On this occasion we took two of the dogs, which had been kept tied up until now, lest they should disturb the game in the hummock. They ran on before us with their noses to the ground, clearly understanding what was required of them. They were well acquainted with my father, and the man who had accompanied him, so that we had no fear of their attacking them. On they went towards the western end of the hummock. Instead of rushing into it, as we expected, they kept along the edge. Presently we heard them give tongue, and hurrying forward, we saw a person issuing from the thick brushwood, accompanied by the two dogs. On getting nearer to him, I discovered, to my joy, that he was my father. He seemed more than usually agitated, and when I inquired the cause, he told me that he had been separated from his companion, whom, after some time, he had found dead on the ground, stabbed apparently, but not scalped, so that he was in doubt whether an Indian had done the deed. Anxious, however, about his own safety, he was endeavouring to make his way out of the hummock, when he caught sight, in the distance, of several figures moving among the trees, which, though indistinctly seen, he was convinced were those of Indians. He concealed himself at once, and had reason to believe that he was not detected, but had been unable to make his way out, until the hounds had found him, not being aware how close he was to the edge of the hummock. How he had escaped from the Redskins it was difficult to say. Some of the party proposed at once to go in search of the body of the murdered man; but though we might possibly have found it, with the assistance of the dogs, in daylight, it would have been almost impossible to do so in the dark. We therefore agreed to return to the camp, and made the best of our way back, where the news we brought created no little sensation. Some suspected that Spotted Wolf was not altogether unacquainted with the circumstance. Carlos declared that he should not be surprised had the Indian himself killed the man; but on comparing the time we had met him with that when my father believed the murder to have been committed, we decided that Spotted Wolf must be acquitted of the charge.

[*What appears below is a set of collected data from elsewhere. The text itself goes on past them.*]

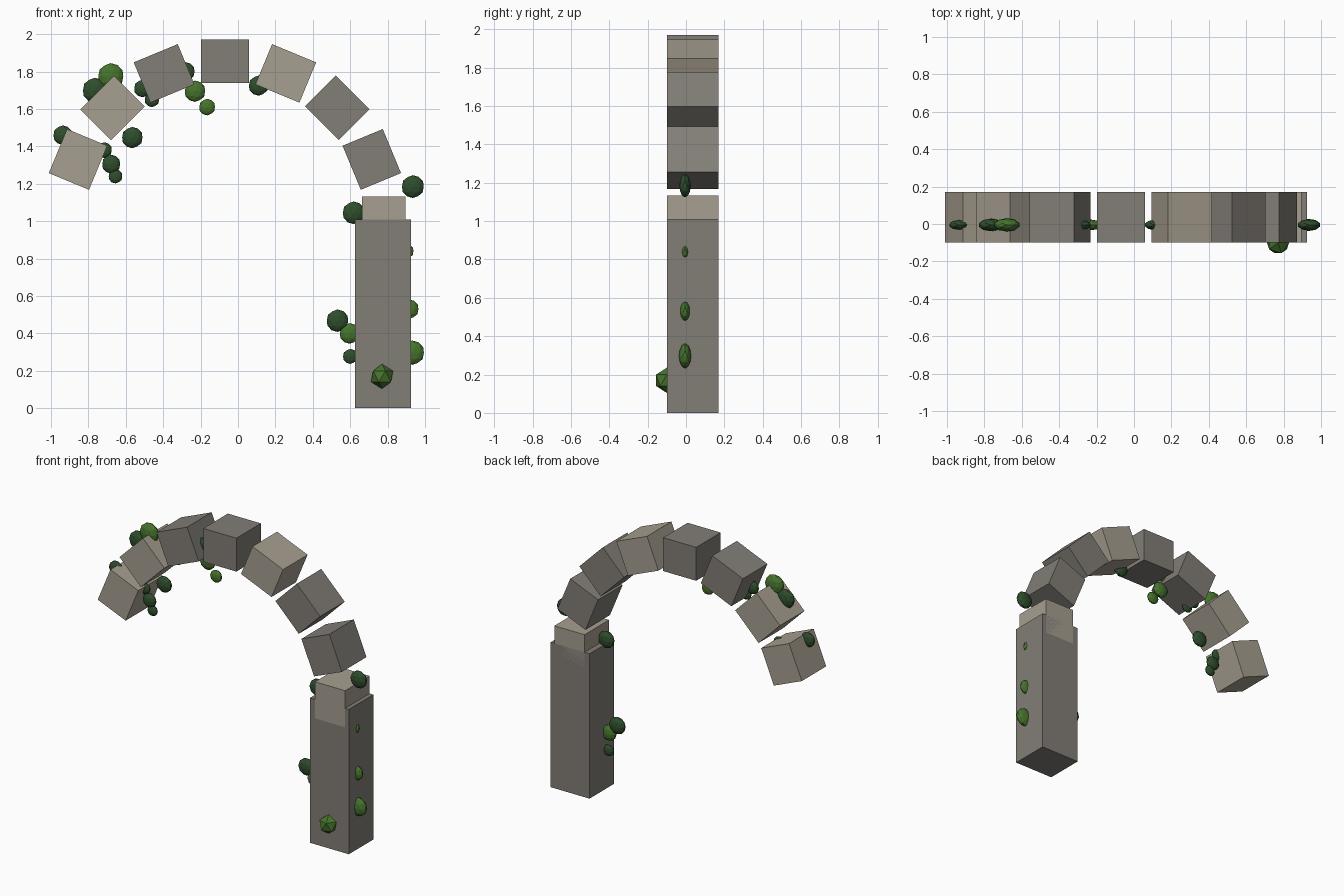
import bpy, math
from mathutils import Vector

if "Cube" in bpy.data.objects:
    bpy.data.objects.remove(bpy.data.objects["Cube"])


def material(name, rgb):
    m = bpy.data.materials.new(name)
    m.diffuse_color = (*rgb, 1)
    m.use_nodes = True
    m.node_tree.nodes["Principled BSDF"].inputs["Base Color"].default_value = m.diffuse_color
    return m


grey = material("grey stone", (0.225, 0.21, 0.185))
tan = material("tan stone", (0.385, 0.345, 0.28))
dark = material("dark ivy", (0.028, 0.075, 0.026))
light = material("light ivy", (0.062, 0.175, 0.026))

DEPTH, MID_Y = 0.27, 0.035


def block(name, loc, size, mat, angle=0):
    bpy.ops.mesh.primitive_cube_add(size=1, location=loc, rotation=(0, angle, 0))
    ob = bpy.context.object
    ob.name = name
    ob.scale = size
    ob.data.materials.append(mat)


def leaf(name, loc, r, mat, detail=2, flat=0.5):
    bpy.ops.mesh.primitive_ico_sphere_add(subdivisions=detail, radius=r, location=loc)
    ob = bpy.context.object
    ob.name = name
    ob.scale.y = flat
    ob.data.materials.append(mat)


# Standing pillar
block("pillar", (0.775, MID_Y, 0.505), (0.30, DEPTH, 1.01), grey)

# Arch stones fanned around the arch centre, the left foot is missing
ARCH_X, ARCH_Z, RADIUS = -0.07, 1.005, 0.85
for i, mat in enumerate([tan, tan, grey, grey, tan, grey, grey, tan]):
    a = math.radians(22.5 * (i - 3))
    pos = (ARCH_X + RADIUS * math.sin(a), MID_Y, ARCH_Z + RADIUS * math.cos(a))
    block(f"arch_stone_{i + 1}", pos, (0.255, DEPTH, 0.233), mat, a)

# Ivy clumps: x, z, radius
dark_ivy = [(-0.937, 1.46, 0.052), (-0.765, 1.70, 0.067), (-0.565, 1.447, 0.057),
            (-0.678, 1.305, 0.05), (-0.655, 1.24, 0.038), (-0.715, 1.38, 0.042),
            (-0.51, 1.71, 0.047), (-0.46, 1.65, 0.04), (-0.28, 1.80, 0.05),
            (0.11, 1.725, 0.054), (0.935, 1.185, 0.061), (0.618, 1.045, 0.06),
            (0.532, 0.468, 0.06), (0.60, 0.277, 0.04)]
light_ivy = [(-0.68, 1.775, 0.07), (-0.23, 1.695, 0.057), (-0.165, 1.61, 0.044),
             (0.597, 0.40, 0.055), (0.932, 0.297, 0.065), (0.915, 0.53, 0.052),
             (0.90, 0.84, 0.04)]
for label, clumps, mat in (("dark_ivy", dark_ivy, dark), ("light_ivy", light_ivy, light)):
    for i, (x, z, r) in enumerate(clumps):
        leaf(f"{label}_{i + 1}", (x, -0.005, z), r, mat)

# Rounder clump on the pillar front
leaf("front_ivy", (0.77, -0.10, 0.17), 0.066, light, 1, 1)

In consequence of what had occurred, a double watch was set, and all sentinels were charged to keep wide awake, so that during the night we might not be taken by surprise.